IJMS, Vol. 20, Pages 2915: Cigarette Smoke Induces the Risk of Metabolic Bone Diseases: Transforming Growth Factor Beta Signaling Impairment via Dysfunctional Primary Cilia Affects Migration, Proliferation, and Differentiation of Human Mesenchymal Stem Cells (International Journal of Molecular Sciences)

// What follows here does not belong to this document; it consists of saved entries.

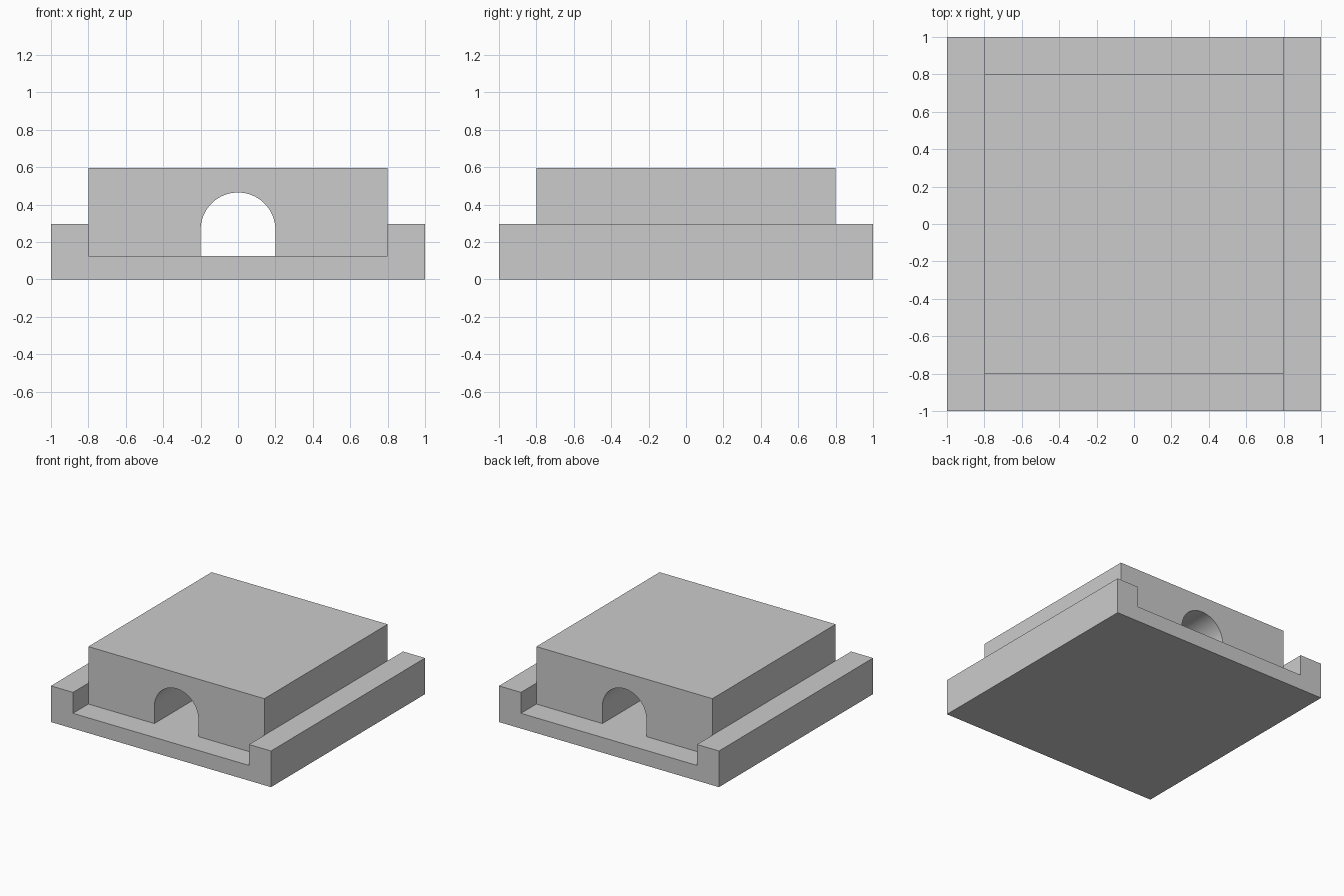
import bpy, bmesh
from math import sin, cos, pi, radians

if "Cube" in bpy.data.objects:
    bpy.data.objects.remove(bpy.data.objects["Cube"])

FLOOR, RIM, TOP = 0.125, 0.297, 0.597   # channel floor, rail top, block top
ARCH_R, ARCH_Z = 0.2, 0.265             # tunnel radius and spring height


def extrude_profile(name, points, half_depth):
    """Extrude a closed x-z profile along y, centred on y = 0."""
    bm = bmesh.new()
    face = bm.faces.new([bm.verts.new((x, -half_depth, z)) for x, z in points])
    new = bmesh.ops.extrude_face_region(bm, geom=[face])["geom"]
    verts = [g for g in new if isinstance(g, bmesh.types.BMVert)]
    bmesh.ops.translate(bm, verts=verts, vec=(0, 2 * half_depth, 0))
    bmesh.ops.recalc_face_normals(bm, faces=bm.faces)
    mesh = bpy.data.meshes.new(name)
    bm.to_mesh(mesh)
    bm.free()
    obj = bpy.data.objects.new(name, mesh)
    bpy.context.collection.objects.link(obj)
    return obj


# Base plate with a channel between two side rails
half = [(1, 0), (1, RIM), (0.8, RIM), (0.8, FLOOR)]
extrude_profile("channel_base", half + [(-x, z) for x, z in reversed(half)], 1.0)

# Sliding block with an arched tunnel running front to back
steps = 32
arch = [(ARCH_R * cos(pi * i / steps), ARCH_Z + ARCH_R * sin(pi * i / steps))
        for i in range(steps + 1)]
block = extrude_profile(
    "tunnel_block",
    [(0.8, FLOOR), (0.8, TOP), (-0.8, TOP), (-0.8, FLOOR), (-ARCH_R, FLOOR)]
    + arch[::-1] + [(ARCH_R, FLOOR)], 0.8)

# Smooth the tunnel vault, keep the corners sharp
bpy.context.view_layer.objects.active = block
block.select_set(True)
bpy.ops.object.shade_smooth_by_angle(angle=radians(30))
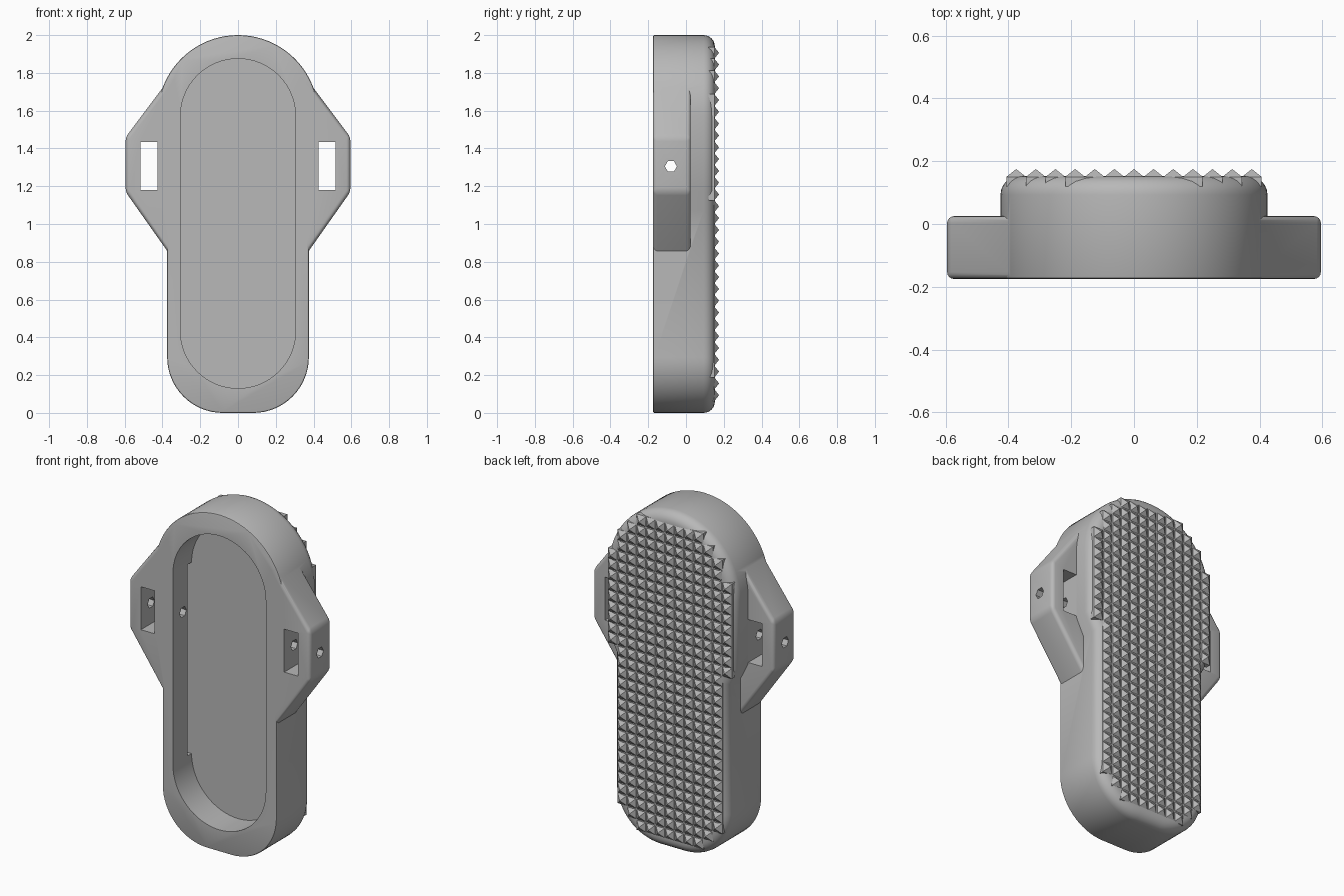
import bpy, bmesh
from math import sin, cos, pi, radians, hypot

cube = bpy.data.objects.get("Cube")
if cube:
    bpy.data.objects.remove(cube, do_unlink=True)

FRONT, BACK, TIP = -0.175, 0.153, 0.175

grey = bpy.data.materials.new("plain grey")
grey.use_nodes = True
colour = (0.48, 0.48, 0.48, 1)
grey.diffuse_color = colour
grey.node_tree.nodes["Principled BSDF"].inputs["Base Color"].default_value = colour


def arc(cx, cz, r, a0, a1, n=16):
    steps = [radians(a0 + (a1 - a0) * i / n) for i in range(n + 1)]
    return [(cx + r * cos(a), cz + r * sin(a)) for a in steps]


def new_object(name, bm):
    bmesh.ops.recalc_face_normals(bm, faces=bm.faces)
    mesh = bpy.data.meshes.new(name)
    bm.to_mesh(mesh)
    bm.free()
    mesh.materials.append(grey)
    obj = bpy.data.objects.new(name, mesh)
    bpy.context.collection.objects.link(obj)
    return obj


def prism(outline, y0, y1):
    """Extrude an x-z outline from y0 to y1."""
    bm = bmesh.new()
    face = bm.faces.new([bm.verts.new((x, y0, z)) for x, z in outline])
    side = bmesh.ops.extrude_face_region(bm, geom=[face])["geom"]
    for v in side:
        if isinstance(v, bmesh.types.BMVert):
            v.co.y = y1
    bmesh.ops.recalc_face_normals(bm, faces=bm.faces)
    return bm


def round_edges(bm, rule, size, segments):
    edges = [e for e in bm.edges if rule(*e.verts)]
    bmesh.ops.bevel(bm, geom=edges, offset=size, segments=segments,
                    profile=0.5, affect='EDGES', clamp_overlap=False)


def box(x0, x1, y0, y1, z0, z1):
    return prism([(x0, z0), (x1, z0), (x1, z1), (x0, z1)], y0, y1)


def combine(target, other, operation):
    mod = target.modifiers.new(operation, 'BOOLEAN')
    mod.operation, mod.object, mod.solver = operation, other, 'EXACT'
    bpy.context.view_layer.objects.active = target
    bpy.ops.object.modifier_apply(modifier=mod.name)
    bpy.data.objects.remove(other, do_unlink=True)


# Pedal body: rounded foot, slight shoulder, wide round top
half = arc(0.08, 0.295, 0.295, -90, 0) + [(0.375, 1.07), (0.425, 1.17)]
half += arc(0, 1.575, 0.425, 0, 90, 20)
outline = half + [(-x, z) for x, z in reversed(half[:-1])]
bm = prism(outline, FRONT, BACK)
round_edges(bm, lambda a, b: min(a.co.y, b.co.y) > BACK - 0.001, 0.06, 6)
round_edges(bm, lambda a, b: max(a.co.y, b.co.y) < FRONT + 0.001, 0.008, 2)
body = new_object("body", bm)

# Side wings with rounded outer edges
INNER = 0.34
for s in (1, -1):
    shape = [(INNER, 0.808), (0.595, 1.17), (0.595, 1.46), (INNER, 1.80)]
    bm = prism([(s * x, z) for x, z in shape], FRONT, 0.025)
    round_edges(bm, lambda a, b: max(abs(a.co.x), abs(b.co.x)) > INNER + 0.01, 0.022, 4)
    combine(body, new_object("wing", bm), 'UNION')

# Front recess, with undercut grooves along its straight walls
recess = arc(0, 1.57, 0.305, 0, 180, 32) + arc(0, 0.435, 0.305, 180, 360, 32)
combine(body, new_object("recess_cutter", prism(recess, -0.3, 0)), 'DIFFERENCE')
for s in (1, -1):
    groove = box(s * 0.28, s * 0.335, -0.04, -0.0005, 0.435, 1.57)
    combine(body, new_object("groove_cutter", groove), 'DIFFERENCE')
    # Strap slot through each wing
    slot = box(s * 0.426, s * 0.515, -0.3, 0.3, 1.18, 1.435)
    combine(body, new_object("slot_cutter", slot), 'DIFFERENCE')

# Hexagonal cross hole from side to side
bpy.ops.mesh.primitive_cylinder_add(vertices=6, radius=0.032, depth=1.6,
                                    location=(0, -0.08, 1.305), rotation=(0, pi / 2, 0))
combine(body, bpy.context.object, 'DIFFERENCE')

bpy.ops.object.select_all(action='DESELECT')
body.select_set(True)
bpy.context.view_layer.objects.active = body
bpy.ops.object.shade_smooth_by_angle(angle=radians(28))


def inside(x, z, margin):
    """Is the point inside the body outline by at least the margin?"""
    x = abs(x)
    if z > 1.575:
        return hypot(x, z - 1.575) < 0.425 - margin
    if z < 0.295:
        return z > margin and (x < 0.08 or hypot(x - 0.08, z - 0.295) < 0.295 - margin)
    return x < (0.375 if z < 1.12 else 0.425) - margin


# Pyramid grip studs on the back
PITCH = 0.0625
R = PITCH / 2
bm = bmesh.new()
for i in range(-6, 7):
    for j in range(32):
        x, z = i * PITCH, (j + 0.5) * PITCH
        if not inside(x, z, 0.04):
            continue
        corners = [(x - R, z - R), (x + R, z - R), (x + R, z + R), (x - R, z + R)]
        low, rim = [[bm.verts.new((u, y, w)) for u, w in corners] for y in (0.12, 0.15)]
        tip = bm.verts.new((x, TIP, z))
        bm.faces.new(low)
        for k in range(4):
            n = (k + 1) % 4
            bm.faces.new((low[k], low[n], rim[n], rim[k]))
            bm.faces.new((rim[k], rim[n], tip))
new_object("grip_studs", bm)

It is well established that smoking has detrimental effects on bone integrity and is a preventable risk factor for metabolic bone disorders. Following orthopedic surgeries, smokers frequently show delayed fracture healing associated with many complications, which results in prolonged hospital stays. One crucial factor responsible for fracture repair is the recruitment and differentiation of mesenchymal stem cells (MSCs) at early stages, a mechanism mediated by transforming growth factor β (TGF-β). Although it is known that smokers frequently have decreased TGF-β levels, little is known about the actual signaling occurring in these patients. We investigated the effect of cigarette smoke on TGF-β signaling in MSCs to evaluate which step in the pathway is affected by cigarette smoke extract (CSE). Single-cell-derived human mesenchymal stem cell line (SCP-1 cells) were treated with CSE concentrations associated with smoking up to 20 cigarettes a day. TGF-β signaling was analyzed using an adenovirus-based reporter assay system. Primary cilia structure and downstream TGF-β signaling modulators (Smad2, Smad3, and Smad4) were analyzed by Western blot and immunofluorescence staining. CSE exposure significantly reduced TGF-β signaling. Intriguingly, we observed that protein levels of phospho-Smad2/3 (active forms) as well as nuclear translocation of the phospho-Smad3/4 complex decreased after CSE exposure, phenomena that affected signal propagation. CSE exposure reduced the activation of TGF-β modulators under constitutive activation of TGF-β receptor type I (ALK5), evidencing that CSE affects signaling downstream of the ALK5 receptor but not the binding of the cytokine to the receptor itself. CSE-mediated TGF-β signaling impaired MSC migration, proliferation, and differentiation and ultimately affected endochondral ossification. Thus, we conclude that CSE-mediated disruption of TGF-β signaling in MSCs is partially responsible for delayed fracture healing in smokers.